Assignment: Would you please copy every line below that includes the string "lathe"?

Extracted information:
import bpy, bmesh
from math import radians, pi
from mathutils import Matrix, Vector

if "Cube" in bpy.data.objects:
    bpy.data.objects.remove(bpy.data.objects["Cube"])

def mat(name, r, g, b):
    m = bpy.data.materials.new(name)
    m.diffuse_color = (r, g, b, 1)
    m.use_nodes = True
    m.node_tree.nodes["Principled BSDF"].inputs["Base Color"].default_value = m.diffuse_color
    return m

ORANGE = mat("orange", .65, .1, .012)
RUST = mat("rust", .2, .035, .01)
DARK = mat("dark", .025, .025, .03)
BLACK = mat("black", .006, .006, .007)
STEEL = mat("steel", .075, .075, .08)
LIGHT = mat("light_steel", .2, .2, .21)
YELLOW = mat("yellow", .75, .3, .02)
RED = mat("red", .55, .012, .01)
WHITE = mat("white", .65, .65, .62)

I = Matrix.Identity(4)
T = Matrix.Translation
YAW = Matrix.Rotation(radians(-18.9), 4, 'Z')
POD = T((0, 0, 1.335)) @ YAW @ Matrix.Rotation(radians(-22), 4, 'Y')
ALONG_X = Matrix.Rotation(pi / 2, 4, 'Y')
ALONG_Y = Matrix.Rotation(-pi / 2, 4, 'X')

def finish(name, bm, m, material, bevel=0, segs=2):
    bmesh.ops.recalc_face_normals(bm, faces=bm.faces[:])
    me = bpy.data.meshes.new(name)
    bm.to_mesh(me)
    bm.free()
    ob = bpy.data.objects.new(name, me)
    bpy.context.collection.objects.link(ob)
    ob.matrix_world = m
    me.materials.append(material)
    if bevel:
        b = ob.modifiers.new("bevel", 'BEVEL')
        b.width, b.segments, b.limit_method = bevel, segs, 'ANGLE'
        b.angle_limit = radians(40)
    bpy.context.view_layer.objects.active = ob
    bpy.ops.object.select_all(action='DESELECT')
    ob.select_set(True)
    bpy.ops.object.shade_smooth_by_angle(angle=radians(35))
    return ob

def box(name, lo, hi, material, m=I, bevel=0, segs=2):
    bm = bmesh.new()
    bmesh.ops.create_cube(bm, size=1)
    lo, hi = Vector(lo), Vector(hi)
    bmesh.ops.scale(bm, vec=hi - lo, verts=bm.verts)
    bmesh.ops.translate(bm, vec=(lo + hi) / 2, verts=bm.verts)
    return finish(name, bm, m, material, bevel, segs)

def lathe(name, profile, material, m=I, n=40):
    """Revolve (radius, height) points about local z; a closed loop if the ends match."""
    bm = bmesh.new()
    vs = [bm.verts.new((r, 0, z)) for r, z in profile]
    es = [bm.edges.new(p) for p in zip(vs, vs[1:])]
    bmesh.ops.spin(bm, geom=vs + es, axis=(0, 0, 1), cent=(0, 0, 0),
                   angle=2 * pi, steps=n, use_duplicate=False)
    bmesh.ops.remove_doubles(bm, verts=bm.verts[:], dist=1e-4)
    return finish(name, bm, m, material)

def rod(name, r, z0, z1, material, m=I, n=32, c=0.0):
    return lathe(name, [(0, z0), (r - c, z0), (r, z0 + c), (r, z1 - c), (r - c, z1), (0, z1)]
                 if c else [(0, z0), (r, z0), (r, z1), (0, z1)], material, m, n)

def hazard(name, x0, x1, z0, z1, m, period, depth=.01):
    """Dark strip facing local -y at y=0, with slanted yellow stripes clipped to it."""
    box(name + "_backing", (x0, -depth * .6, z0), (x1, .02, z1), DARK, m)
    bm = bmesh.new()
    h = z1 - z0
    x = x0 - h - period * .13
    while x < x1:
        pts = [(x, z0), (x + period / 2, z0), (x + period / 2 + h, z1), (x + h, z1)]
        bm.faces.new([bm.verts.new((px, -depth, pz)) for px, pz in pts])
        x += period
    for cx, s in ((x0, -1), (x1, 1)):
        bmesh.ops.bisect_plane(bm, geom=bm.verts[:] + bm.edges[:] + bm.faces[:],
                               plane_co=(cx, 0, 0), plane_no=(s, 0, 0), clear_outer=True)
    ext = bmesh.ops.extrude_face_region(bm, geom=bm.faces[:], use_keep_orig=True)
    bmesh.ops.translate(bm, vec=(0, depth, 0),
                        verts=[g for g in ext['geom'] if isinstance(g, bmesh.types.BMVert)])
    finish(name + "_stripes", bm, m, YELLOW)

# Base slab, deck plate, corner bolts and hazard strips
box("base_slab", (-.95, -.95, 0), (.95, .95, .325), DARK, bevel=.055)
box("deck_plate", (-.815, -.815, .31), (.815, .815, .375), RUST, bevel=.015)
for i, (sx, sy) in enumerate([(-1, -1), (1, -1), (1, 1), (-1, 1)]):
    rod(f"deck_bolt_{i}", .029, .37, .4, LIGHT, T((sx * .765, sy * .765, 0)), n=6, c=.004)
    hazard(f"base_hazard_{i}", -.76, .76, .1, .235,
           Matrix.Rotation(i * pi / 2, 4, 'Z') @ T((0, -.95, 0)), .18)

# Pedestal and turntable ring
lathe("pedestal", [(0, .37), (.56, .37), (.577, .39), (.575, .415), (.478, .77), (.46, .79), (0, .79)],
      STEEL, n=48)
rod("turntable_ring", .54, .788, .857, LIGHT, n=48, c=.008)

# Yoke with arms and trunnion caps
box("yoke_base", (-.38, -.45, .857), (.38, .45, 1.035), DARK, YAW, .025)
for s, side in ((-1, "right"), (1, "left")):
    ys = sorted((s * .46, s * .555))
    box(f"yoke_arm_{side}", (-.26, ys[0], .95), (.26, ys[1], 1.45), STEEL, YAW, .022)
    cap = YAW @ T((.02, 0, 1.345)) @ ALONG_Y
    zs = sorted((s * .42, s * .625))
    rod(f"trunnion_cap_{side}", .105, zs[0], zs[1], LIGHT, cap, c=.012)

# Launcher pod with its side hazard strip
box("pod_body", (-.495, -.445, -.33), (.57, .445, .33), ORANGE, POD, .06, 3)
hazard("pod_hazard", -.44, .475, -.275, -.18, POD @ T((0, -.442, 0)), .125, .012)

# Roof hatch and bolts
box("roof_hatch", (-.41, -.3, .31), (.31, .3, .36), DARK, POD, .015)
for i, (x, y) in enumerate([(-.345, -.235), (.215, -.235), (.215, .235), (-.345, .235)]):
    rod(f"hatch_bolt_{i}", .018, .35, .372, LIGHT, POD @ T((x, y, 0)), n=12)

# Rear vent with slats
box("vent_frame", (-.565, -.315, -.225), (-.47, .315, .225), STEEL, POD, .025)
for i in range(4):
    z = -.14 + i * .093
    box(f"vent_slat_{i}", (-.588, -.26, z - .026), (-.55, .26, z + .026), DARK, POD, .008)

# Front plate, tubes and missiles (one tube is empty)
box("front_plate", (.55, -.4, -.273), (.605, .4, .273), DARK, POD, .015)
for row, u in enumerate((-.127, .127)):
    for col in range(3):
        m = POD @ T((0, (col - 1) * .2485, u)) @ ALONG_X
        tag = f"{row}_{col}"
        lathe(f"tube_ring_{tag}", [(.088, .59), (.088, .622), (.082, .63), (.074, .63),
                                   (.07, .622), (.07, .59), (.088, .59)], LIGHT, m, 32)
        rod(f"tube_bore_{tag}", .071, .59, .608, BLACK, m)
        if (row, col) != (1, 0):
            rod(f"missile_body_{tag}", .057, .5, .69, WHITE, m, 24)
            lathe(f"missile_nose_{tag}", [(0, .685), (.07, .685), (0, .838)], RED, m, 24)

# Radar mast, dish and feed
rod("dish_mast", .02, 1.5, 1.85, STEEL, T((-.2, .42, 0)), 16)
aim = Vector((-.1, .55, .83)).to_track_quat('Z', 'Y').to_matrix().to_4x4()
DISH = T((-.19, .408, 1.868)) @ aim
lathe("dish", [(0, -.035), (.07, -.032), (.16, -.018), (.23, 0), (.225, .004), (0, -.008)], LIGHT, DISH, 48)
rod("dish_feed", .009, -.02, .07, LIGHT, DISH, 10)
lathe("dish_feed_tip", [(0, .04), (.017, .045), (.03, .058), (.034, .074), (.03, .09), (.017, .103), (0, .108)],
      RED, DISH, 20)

Answer section:
def lathe(name, profile, material, m=I, n=40):
    return lathe(name, [(0, z0), (r - c, z0), (r, z0 + c), (r, z1 - c), (r - c, z1), (0, z1)]
lathe("pedestal", [(0, .37), (.56, .37), (.577, .39), (.575, .415), (.478, .77), (.46, .79), (0, .79)],
        lathe(f"tube_ring_{tag}", [(.088, .59), (.088, .622), (.082, .63), (.074, .63),
            lathe(f"missile_nose_{tag}", [(0, .685), (.07, .685), (0, .838)], RED, m, 24)
lathe("dish", [(0, -.035), (.07, -.032), (.16, -.018), (.23, 0), (.225, .004), (0, -.008)], LIGHT, DISH, 48)
lathe("dish_feed_tip", [(0, .04), (.017, .045), (.03, .058), (.034, .074), (.03, .09), (.017, .103), (0, .108)],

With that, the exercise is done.